Today we have many other distinguished leaders in this room.

Child rights advocates and community workers, environmentalists and tech wizards.

I am told that one of the young people here cleaned up a garbage dump where he played as a child and built a youth centre on the site.

What a great achievement. What a wonderful symbol of transformation. Once a garbage dump place, now it’s a youth centre.

That is why we are here in Rio. To set us all on a safer, more equitable path.

Young people must be at the centre of building a sustainable future.

In fact, we will agree that the Arab Spring has showed the power of young people and women to shape history.

I believe that is just the beginning. Half the world's population is under 25. We must tap into that enormous source of energy, ideas and potential.

That is why I have made empowering young people as one of my top five priorities.

I’m going to soon appoint a special envoy of the United Nations on youth. We will mobilize the entire UN system around an action plan. The UN Volunteers programme will launch a youth initiative.

But even with these steps, we have a long way to go.

Over the years, there has been a tendency to see young people as passive beneficiaries of aid.

But this needs to change.

After all, young people are at the forefront of innovation, and on the frontlines of the fight against poverty.

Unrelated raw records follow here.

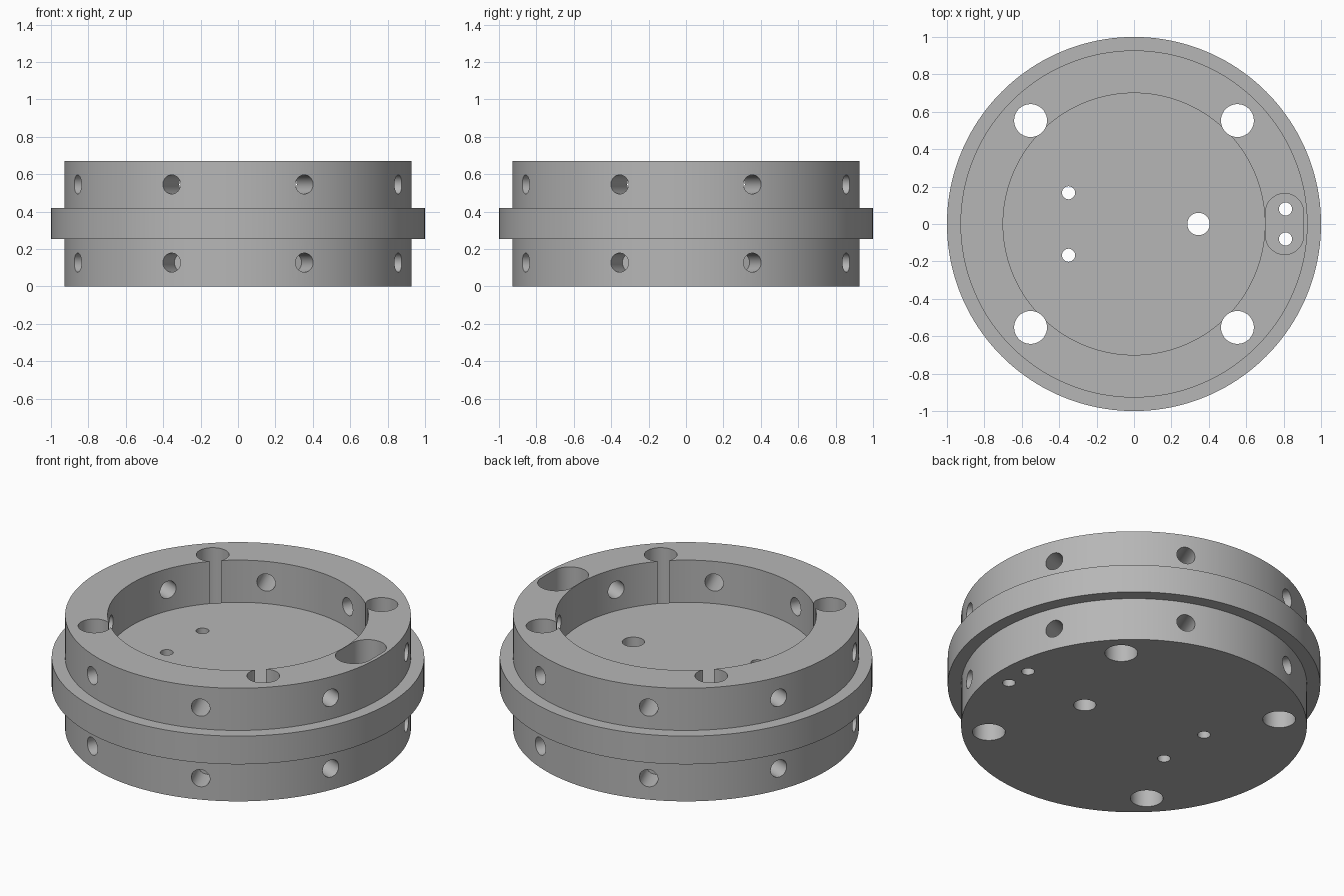
import bpy, bmesh, math
from mathutils import Matrix, Vector

if "Cube" in bpy.data.objects:
    bpy.data.objects.remove(bpy.data.objects["Cube"])

SEG = 160
BODY_R, FLANGE_R, BORE_R = 0.928, 1.0, 0.7
HEIGHT, FLOOR = 0.67, 0.42

grey = bpy.data.materials.new("machined grey")
grey.diffuse_color = (0.47, 0.47, 0.47, 1)
grey.use_nodes = True
grey.node_tree.nodes["Principled BSDF"].inputs["Base Color"].default_value = grey.diffuse_color


def make_object(name, bm):
    bmesh.ops.recalc_face_normals(bm, faces=bm.faces)
    mesh = bpy.data.meshes.new(name)
    bm.to_mesh(mesh)
    bm.free()
    mesh.materials.append(grey)
    obj = bpy.data.objects.new(name, mesh)
    bpy.context.collection.objects.link(obj)
    return obj


def add_cylinder(bm, start, end, radius, segments=40):
    """Capped cylinder between two points."""
    start, end = Vector(start), Vector(end)
    axis = end - start
    rot = axis.to_track_quat('Z', 'Y').to_matrix().to_4x4()
    bmesh.ops.create_cone(bm, cap_ends=True, segments=segments, radius1=radius,
                          radius2=radius, depth=axis.length,
                          matrix=Matrix.Translation((start + end) / 2) @ rot)


def cut(target, cutter):
    """Subtract the cutter, then discard it."""
    mod = target.modifiers.new("cut", 'BOOLEAN')
    mod.operation, mod.solver, mod.object = 'DIFFERENCE', 'EXACT', cutter
    bpy.context.view_layer.objects.active = target
    bpy.ops.object.modifier_apply(modifier=mod.name)
    bpy.data.objects.remove(cutter)


# Housing: turned profile with a flange and a top recess
profile = [(BODY_R, 0), (BODY_R, 0.253), (FLANGE_R, 0.253), (FLANGE_R, FLOOR),
           (BODY_R, FLOOR), (BODY_R, HEIGHT), (BORE_R, HEIGHT), (BORE_R, FLOOR)]
bm = bmesh.new()
rings = []
for r, z in profile:
    rings.append([bm.verts.new((r * math.cos(math.tau * i / SEG),
                                r * math.sin(math.tau * i / SEG), z)) for i in range(SEG)])
for a, b in zip(rings, rings[1:]):
    for i in range(SEG):
        j = (i + 1) % SEG
        bm.faces.new((a[i], a[j], b[j], b[i]))
bm.faces.new(rings[0])
bm.faces.new(rings[-1])
housing = make_object("flanged_housing", bm)

# Cable pocket beside the recess: a rounded slot
bm = bmesh.new()
px, pr, half = 0.805, 0.102, 0.061
outline = []
for k in range(2):
    for i in range(25):
        a = math.pi * (k + i / 24)
        outline.append((px + pr * math.cos(a), (half, -half)[k] + pr * math.sin(a)))
low = [bm.verts.new((x, y, FLOOR)) for x, y in outline]
high = [bm.verts.new((x, y, HEIGHT + 0.1)) for x, y in outline]
bm.faces.new(low)
bm.faces.new(high)
for i in range(len(low)):
    j = (i + 1) % len(low)
    bm.faces.new((low[i], low[j], high[j], high[i]))
cut(housing, make_object("pocket_cutter", bm))

# Vertical through holes: bolts, pins, centre feed and cable holes
bm = bmesh.new()
holes = [(x, y, 0.088) for x in (-0.553, 0.553) for y in (-0.553, 0.553)]
holes += [(-0.35, s * 0.167, 0.035) for s in (-1, 1)]
holes += [(0.81, s * 0.08, 0.035) for s in (-1, 1)]
holes.append((0.345, 0, 0.06))
for x, y, r in holes:
    add_cylinder(bm, (x, y, -0.1), (x, y, HEIGHT + 0.1), r)
cut(housing, make_object("vertical_hole_cutter", bm))

# Radial holes: upper row pierces the wall, lower row is blind
bm = bmesh.new()
for k in range(8):
    a = math.radians(22.5 + 45 * k)
    d = Vector((math.cos(a), math.sin(a), 0))
    for z, inner in ((0.545, 0.6), (0.127, 0.765)):
        up = Vector((0, 0, z))
        add_cylinder(bm, d * inner + up, d * 1.1 + up, 0.051)
cut(housing, make_object("radial_hole_cutter", bm))

# Smooth curved walls, crisp rims
bpy.ops.object.select_all(action='DESELECT')
housing.select_set(True)
bpy.context.view_layer.objects.active = housing
bpy.ops.object.shade_smooth_by_angle(angle=math.radians(30))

The development world needs to catch up with reality!

Above all, the key is to simply listen. Listen to the voices of young people.

I have been constantly and consistently advising the leaders. Listen to the voices of young people and your own people and women.

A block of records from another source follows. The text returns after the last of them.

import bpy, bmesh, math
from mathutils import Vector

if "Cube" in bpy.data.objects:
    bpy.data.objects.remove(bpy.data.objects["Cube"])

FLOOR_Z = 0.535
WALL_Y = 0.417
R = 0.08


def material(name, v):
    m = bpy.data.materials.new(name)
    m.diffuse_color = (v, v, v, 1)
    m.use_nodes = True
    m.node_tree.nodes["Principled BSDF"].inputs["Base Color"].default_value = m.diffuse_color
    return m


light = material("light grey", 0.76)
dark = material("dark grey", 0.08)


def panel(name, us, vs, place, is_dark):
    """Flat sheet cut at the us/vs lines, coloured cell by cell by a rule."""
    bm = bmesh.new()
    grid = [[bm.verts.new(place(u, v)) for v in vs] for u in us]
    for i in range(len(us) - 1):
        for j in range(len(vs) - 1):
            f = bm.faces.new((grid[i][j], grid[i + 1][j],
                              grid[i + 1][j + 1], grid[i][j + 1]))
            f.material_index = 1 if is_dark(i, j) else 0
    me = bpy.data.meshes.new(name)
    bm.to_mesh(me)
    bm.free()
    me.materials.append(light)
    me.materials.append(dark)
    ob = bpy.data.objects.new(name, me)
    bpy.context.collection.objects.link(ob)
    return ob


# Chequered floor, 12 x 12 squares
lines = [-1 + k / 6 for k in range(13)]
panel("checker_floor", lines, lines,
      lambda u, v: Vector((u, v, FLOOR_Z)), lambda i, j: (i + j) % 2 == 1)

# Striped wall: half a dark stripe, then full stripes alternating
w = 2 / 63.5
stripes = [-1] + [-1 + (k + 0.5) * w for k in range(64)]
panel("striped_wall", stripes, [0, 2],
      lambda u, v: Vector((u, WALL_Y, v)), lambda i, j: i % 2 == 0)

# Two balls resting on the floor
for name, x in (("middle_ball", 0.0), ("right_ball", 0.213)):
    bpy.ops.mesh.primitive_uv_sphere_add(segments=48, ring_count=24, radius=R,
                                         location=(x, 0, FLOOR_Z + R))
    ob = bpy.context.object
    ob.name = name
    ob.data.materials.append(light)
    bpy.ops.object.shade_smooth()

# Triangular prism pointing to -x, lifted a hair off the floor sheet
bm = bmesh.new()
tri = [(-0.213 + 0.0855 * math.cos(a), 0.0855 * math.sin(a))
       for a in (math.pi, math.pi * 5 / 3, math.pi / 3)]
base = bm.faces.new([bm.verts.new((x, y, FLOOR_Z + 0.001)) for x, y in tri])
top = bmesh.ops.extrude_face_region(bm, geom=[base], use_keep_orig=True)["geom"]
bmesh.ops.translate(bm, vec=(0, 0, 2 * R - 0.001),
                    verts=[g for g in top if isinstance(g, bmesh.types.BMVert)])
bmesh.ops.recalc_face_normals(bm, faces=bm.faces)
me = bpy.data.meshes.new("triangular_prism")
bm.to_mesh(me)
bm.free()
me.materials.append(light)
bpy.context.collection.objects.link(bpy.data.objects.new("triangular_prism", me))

That’s what I do wherever I go.

Young people tell me they need decent jobs. At this time…we need…at least 75 million people need to get decent jobs.

With all this an enormous number of young people are coming out of school every year.

They told me they don’t have access to jobs. They want much more than jobs.

Young people want a world of peace, justice and harmony. They want policies that respect people and our planet. They want to know that world leaders are on their side.

More than 100 Heads of State or Government are in Rio now. So are the heads of some of the world’s biggest and most influential companies.

This is the time, and this is the place, for them to prove that they are serious about sustainability… serious about the Millennium Development Goals… serious about doing their best jobs for the world’s young people.

Ladies and Gentlemen,

I am consistently struck by the courage and optimism of young people in dealing with some of the most challenging circumstances: from drought in Africa to floods in Pakistan and earthquakes in Haiti or Japan.

Young people are resourceful.

But they need our support to help them carry out their ideas and make their contributions.

That is why I hope today’s event will lead to an MDG Advocate Youth Innovations Fund. This fund will identify key projects in partnership with UN agencies, and will help “kickstart” the jobs of the future.

I have often said that young people are leaders of tomorrow. But I have changed it. Young people are leaders of today.

They have already been participating in world politics, in transforming this world to a more sustainable path.

We are here to build the world you will inherit. For that, there must be far greater solidarity among generations.

In many ways, my generation has failed young people. Studies show that we are now using 50 per cent more resources than our planet can provide.

By the time today’s university students are in the middle of their careers and raising families, we may need two planet earths.

But we should know that we have only one planet. So, how to make our development and progress sustainable? That is our challenge, that is our imperative, and that is our responsibility.

My generation will be gone soon from the scene. But I sincerely hope today’s young generations will not need any such things as Rio+20 or Rio+60. This is an unacceptable scenario.

We have one planet as I said. That’s a fact.

If we can combine the tremendous influence of our MDG Advocates with the passion of youth, we can create the future we want.

And I thank you very much for your engagement and commitment.